In the case of 'reduce a human body to energy', presumably by turning it into gamma ray photons by one means or another, the answer is fairly straightforward... the average mass of, say, a North American is 80.7kg, and via $E=mc^2$ you get about 7.3 exajoules (about 1.7 gigatonnes TNT equivalent, slightly larger than the ecombined yield of the world's nuclear arsenals).
Your request, "free quarks and electrons" is somewhat harder because colour confinement prevents free quarks from being a thing at the sort of temperatures you'd expect to find in most parts of the universe these days. Very, very loosely speaking... when you try and separate them, the amount of energy you pump into the system is sufficient to create new quark-antiquark pairs which hook up with the quarks you were trying to pull apart, forming new hadrons.
You can avoid this issue by forming a quark-gluon plasma. You can do this by heating regular matter up to 2x1012K, at which point protons and neutrons will fall apart into their constituent quarks. Apparently an average human body (whatever one of those is) contains about 4.1x1028 nucleons, and the quark-gluon plasma temperature is equivalent to giving each of those about 140MeV of energy. This works out as about 920 petajoules, or a mere 220 megatonnes equivalent.

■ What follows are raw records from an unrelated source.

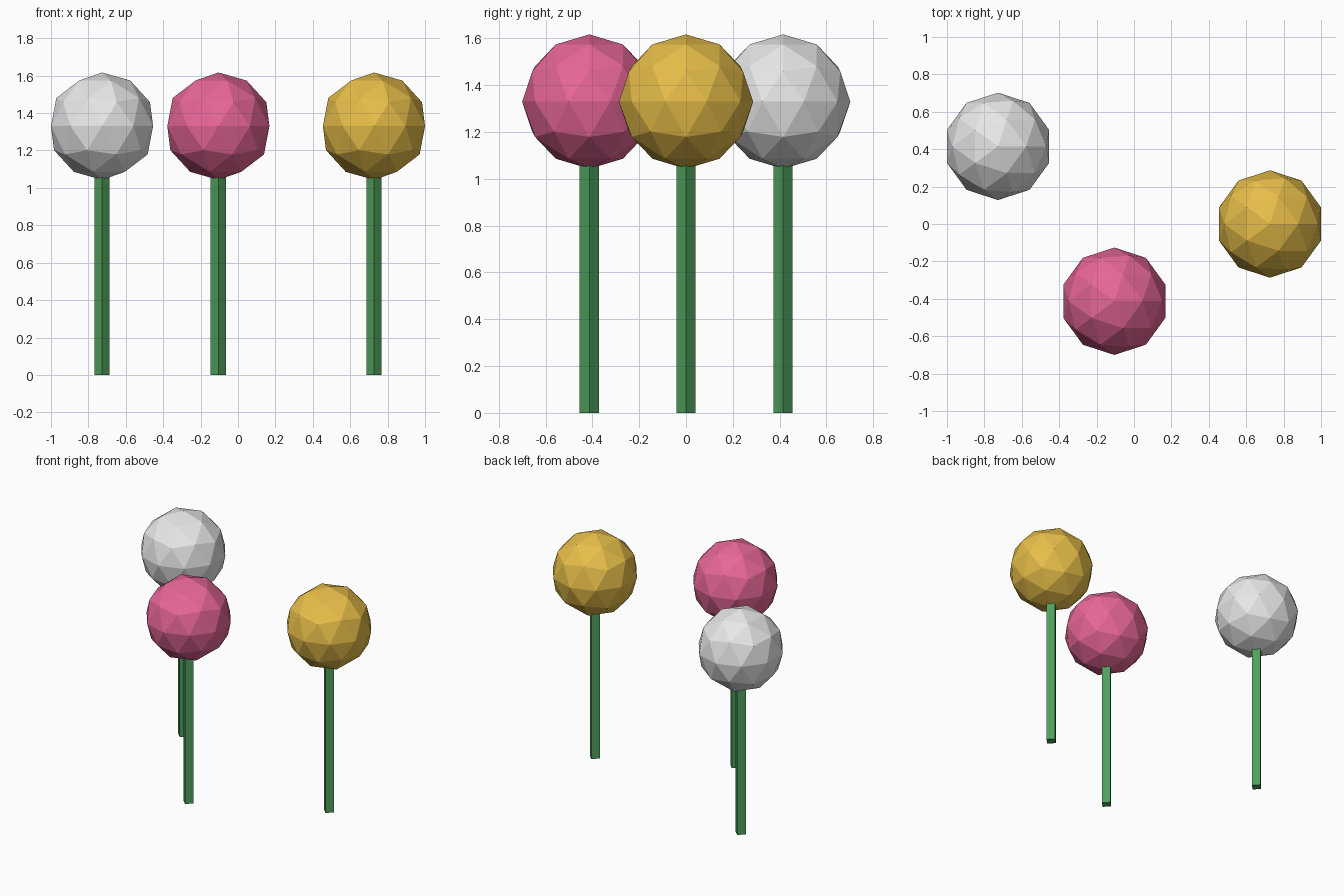
import bpy

cube = bpy.data.objects.get("Cube")
if cube:
    bpy.data.objects.remove(cube, do_unlink=True)


def make_material(name, rgb):
    mat = bpy.data.materials.new(name)
    mat.use_nodes = True
    color = (*rgb, 1.0)
    mat.diffuse_color = color
    mat.node_tree.nodes["Principled BSDF"].inputs["Base Color"].default_value = color
    return mat


def finish(name, mat):
    obj = bpy.context.object
    obj.name = name
    obj.data.name = name
    obj.data.materials.append(mat)


BLOOM_RADIUS = 0.287
BLOOM_Z = 1.33
STEM_RADIUS = 0.041
STEM_TOP = 1.08

stem_green = make_material("stem green", (0.08, 0.35, 0.11))

# Flower name, position on the ground, bloom colour
flowers = [
    ("white", -0.727, 0.415, (0.9, 0.9, 0.9)),
    ("pink", -0.105, -0.413, (0.9, 0.15, 0.35)),
    ("yellow", 0.727, 0.0, (0.9, 0.58, 0.075)),
]

for name, x, y, rgb in flowers:
    # Square stem, corners on the axes, tip tucked into the bloom
    bpy.ops.mesh.primitive_cylinder_add(vertices=4, radius=STEM_RADIUS, depth=STEM_TOP,
                                        location=(x, y, STEM_TOP / 2))
    finish(name + "_flower_stem", stem_green)

    # Faceted round bloom
    bpy.ops.mesh.primitive_ico_sphere_add(subdivisions=2, radius=BLOOM_RADIUS,
                                          location=(x, y, BLOOM_Z))
    finish(name + "_flower_bloom", make_material(name + " petals", rgb))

Given how hot the resulting plasma is, you'll find it will cool down extremely rapidly by releasing a lot of gamma rays and congealing back into regular plasma made of baryons, which will then expand rapidly (on account of being Quite Hot).
The end result, in either case, will resemble a large nuclear fireball, and devastation of the sort you'd expect to see from an asteroid impact or major volcanic eruption (such as the eruption of Thera for total energy conversion, or Krakatoa for the quark-gluon plasma).
Clearly, if you want to evaporate someone into nothingness, you'd best find a different mechanism (though I can't argue against its effectiveness on most targets).